Warning of War

James Brady, Warning of War (St Martin’s Press). An action-filed novel with stunning breadth and depth. His excellent writing has captured the historical depiction of the vivid portrayal of wartime China during 1941 and 1942.


Sharkman Six

Owen West, Sharkman Six (Simon & Schuster). Truly a war novel for the New World Order. The book is set in Somalia during the U.S. involvement in Operation Restore Hope in 1991–1992. The harsh realities of modern warfare’s role of the military as peacekeepers are shown in a setting devoid of all forms of a national government. Chaos reigns and the Marines of a Recon Unit struggle trying to feed the starving people of Mogadishu while surviving in a lawless environment controlled by ruthless warlords.

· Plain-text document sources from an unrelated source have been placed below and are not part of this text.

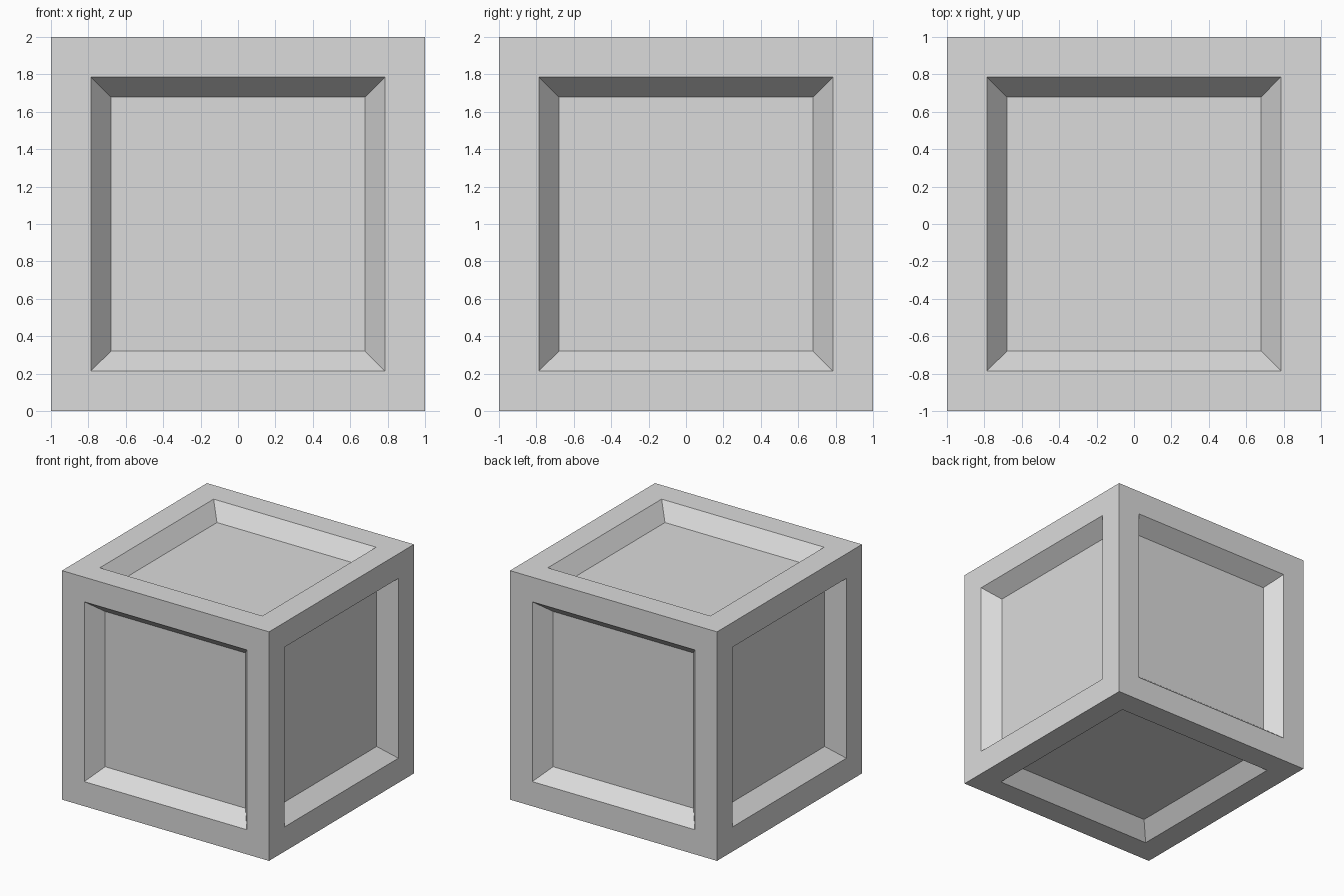
import bpy
import bmesh

SIZE = 2.0
FRAME_WIDTH = 0.215   # flat border around each panel
BEVEL_WIDTH = 0.107   # sloped wall seen face on
RECESS = 0.135        # panel depth

default = bpy.data.objects.get("Cube")
if default:
    bpy.data.objects.remove(default, do_unlink=True)

# Single grey material
grey = bpy.data.materials.new("light grey")
grey.use_nodes = True
colour = (0.71, 0.71, 0.71, 1.0)
grey.diffuse_color = colour
grey.node_tree.nodes["Principled BSDF"].inputs["Base Color"].default_value = colour

# Crate body: a cube with a sunken, sloped panel on every side
bm = bmesh.new()
bmesh.ops.create_cube(bm, size=SIZE)
bmesh.ops.translate(bm, verts=bm.verts, vec=(0, 0, SIZE / 2))
bm.normal_update()
panels = list(bm.faces)
for width in (FRAME_WIDTH, BEVEL_WIDTH):
    bmesh.ops.inset_individual(bm, faces=panels, thickness=width, use_even_offset=True)
for panel in panels:
    bmesh.ops.translate(bm, verts=panel.verts, vec=panel.normal * -RECESS)
bmesh.ops.recalc_face_normals(bm, faces=bm.faces)

mesh = bpy.data.meshes.new("crate")
bm.to_mesh(mesh)
bm.free()
mesh.materials.append(grey)
crate = bpy.data.objects.new("crate", mesh)
bpy.context.collection.objects.link(crate)
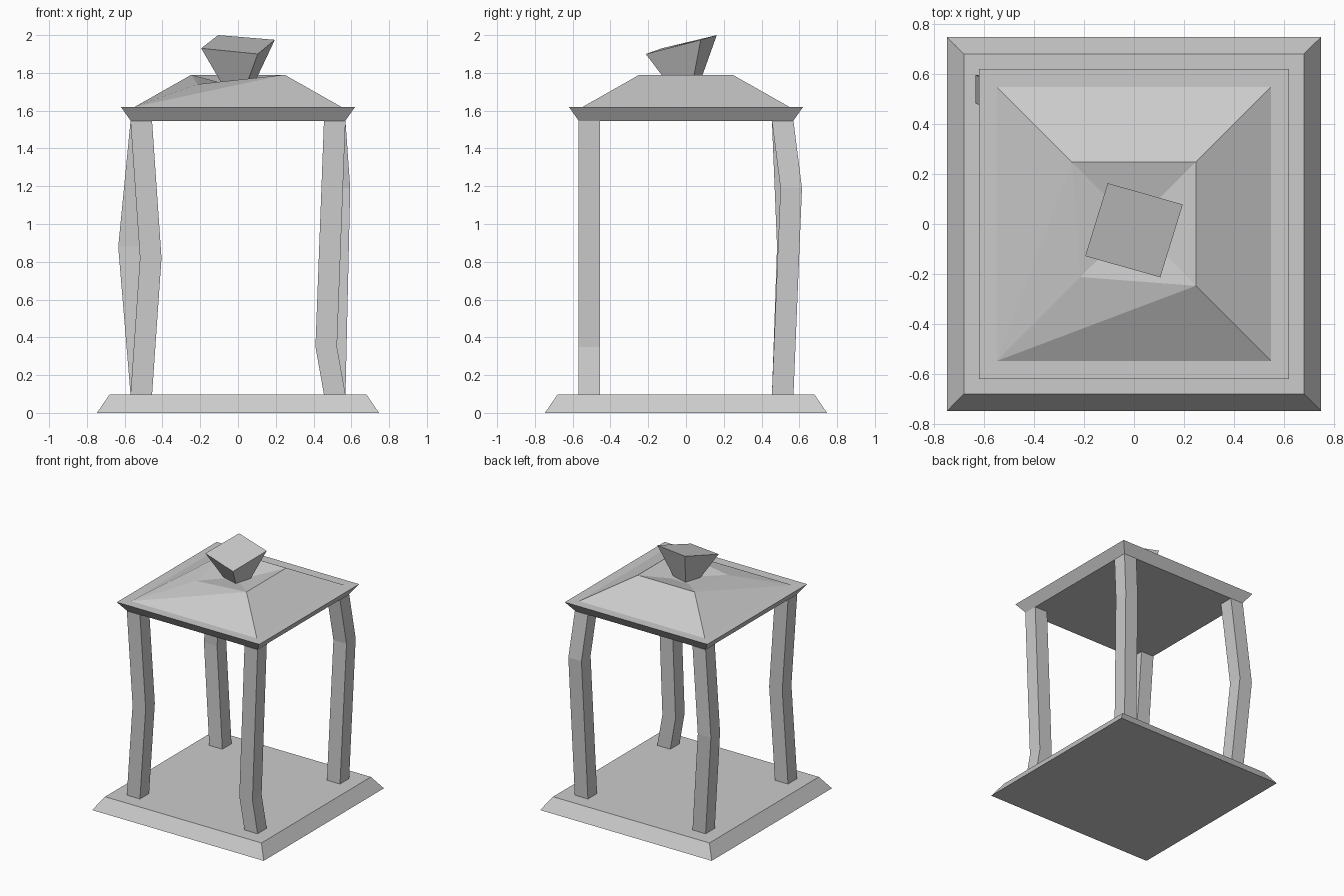
import bpy
from mathutils import Vector, Matrix

if "Cube" in bpy.data.objects:
    bpy.data.objects.remove(bpy.data.objects["Cube"])


def make(name, verts, faces):
    me = bpy.data.meshes.new(name)
    me.from_pydata([tuple(v) for v in verts], [], faces)
    me.update()
    ob = bpy.data.objects.new(name, me)
    bpy.context.collection.objects.link(ob)
    return ob


def square(half, z, cx=0, cy=0):
    return [(cx - half, cy - half, z), (cx + half, cy - half, z),
            (cx + half, cy + half, z), (cx - half, cy + half, z)]


def band(lower, upper):
    """Side quads joining two four-point rings."""
    return [(lower + i, lower + (i + 1) % 4, upper + (i + 1) % 4, upper + i)
            for i in range(4)]


def loft(name, rings):
    """Closed solid through a stack of four-point rings."""
    verts = [v for r in rings for v in r]
    faces = [(3, 2, 1, 0)]
    for k in range(len(rings) - 1):
        faces += band(4 * k, 4 * k + 4)
    n = len(verts)
    faces.append((n - 4, n - 3, n - 2, n - 1))
    return make(name, verts, faces)


# Base plinth and roof rim
loft("base", [square(0.747, 0), square(0.68, 0.097)])
loft("roof_rim", [square(0.567, 1.545), square(0.62, 1.62)])

# Bent posts: corner, bend height, bend offset in x and y
for name, sx, sy, z, dx, dy in [
        ("front_left_post", -1, -1, 0.82, 0.05, 0.0),
        ("front_right_post", 1, -1, 0.35, -0.045, 0.0),
        ("back_right_post", 1, 1, 1.19, 0.025, 0.045),
        ("back_left_post", -1, 1, 0.88, -0.065, 0.027)]:
    x, y, h = 0.512 * sx, 0.512 * sy, 0.057
    loft(name, [square(h, 0.097, x, y), square(h, z, x + dx, y + dy),
                square(h, 1.545, x, y)])

# Sloped roof with a dented front left corner and a sunken top
top = square(0.247, 1.79)
top[0] = (-0.215, -0.212, 1.74)
verts = square(0.547, 1.62) + top + square(0.08, 1.745)
faces = [(3, 2, 1, 0), (0, 1, 5), (0, 5, 4), (1, 2, 6, 5), (2, 3, 7, 6),
         (3, 0, 7), (0, 4, 7)] + band(4, 8) + [(8, 9, 10, 11)]
make("roof", verts, faces)

# Tilted finial flaring upward
finial_top = [Vector(p) for p in [(-0.195, -0.128, 1.93), (0.105, -0.213, 1.90),
                                  (0.195, 0.078, 1.975), (-0.105, 0.163, 2.0)]]
finial_bottom = [(p.x * 0.43, p.y * 0.43, 1.74) for p in finial_top]
loft("finial", [finial_bottom, finial_top])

Dog Company Six

Brigadier General Edwin Howard Simmons, Dog Company Six (Naval Institute Press). The author captures the reality of this brutal war and portrays the depths that men in combat can rise to or fall as they faced overwhelming enemy forces and severe weather conditions. The combat scenes are full of realism. It works as a story of the Korean War and the U.S. Marine Corps, but also as a probe into the deepest reaches of the human condition. What causes people to react so differently in combat? It’s the question that has haunted exchanges of gunfire between armies since the beginning of time. General Simmons writes so well about it because he writes from his own experiences.


Soldier in Paradise

John Mort, Soldier in Paradise (Southern Methodist University Press). With a refreshing lack of bombast or melodrama, first novelist Mort offers an insightful, affecting look at the complex personal consequences of war specifically Vietnam on the lives of its veterans. James Patrick “Irish” Donnelly, a reluctantly enlisted infantryman, narrates his story in direct, candid chapters alternating between his experiences in Vietnam and his life in the U.S. before and afterward.


Jacob's Ladder

Donald McCaig, Jacob’s Ladder: A Story of Virginia During the War (W.W. Norton & Company, Inc.). Reminiscent of Cold Mountain and Gone with the Wind, a civil war saga of a Virginia plantation family fulfilling its unforgettable destiny. Widely acclaimed, with comparisons to Margaret Mitchell and Shelby Foote, Jacob's Ladder is a rich and poignant novel.


The Black Flower

Howard Bahr, The Black Flower: A Novel of the Civil War (Nautical and Aviation Press). The Black Flower is written with reverent attention to historical accuracy. The book vividly documents the fear, suffering, and intense friendships that are all present on the eve of the battle and during its aftermath. It is a powerful reminder that the war that divided America will not vanish quietly into the page of history.


Gods and Generals

Jeff Shaara, Gods and Generals (Ballantine Books). This Shaara is the son of Michael Shaara, author of the Pulitzer Prize-winning, best-selling novel about the Battle of Gettysburg, The Killer Angels (1974). This prequel is a robust, thoughtful novel which focuses simultaneously on the lives of four men who played significant roles in the military side of the Civil War in battles leading up to the great one at Gettysburg’s. The novel follows Stonewall Jackson, Winfield Scott Hancock, Joshua Chamberlain, and Robert E. Lee from 1858 to 1863, giving the reader splendidly detailed witness to how the war drew them into commanding positions. As should be the case with good historical fiction, Shaara, in taking actual figures from the past, rekindles them; he uses the personal experiences of these four men to meaningfully explore the political and military issues of the day.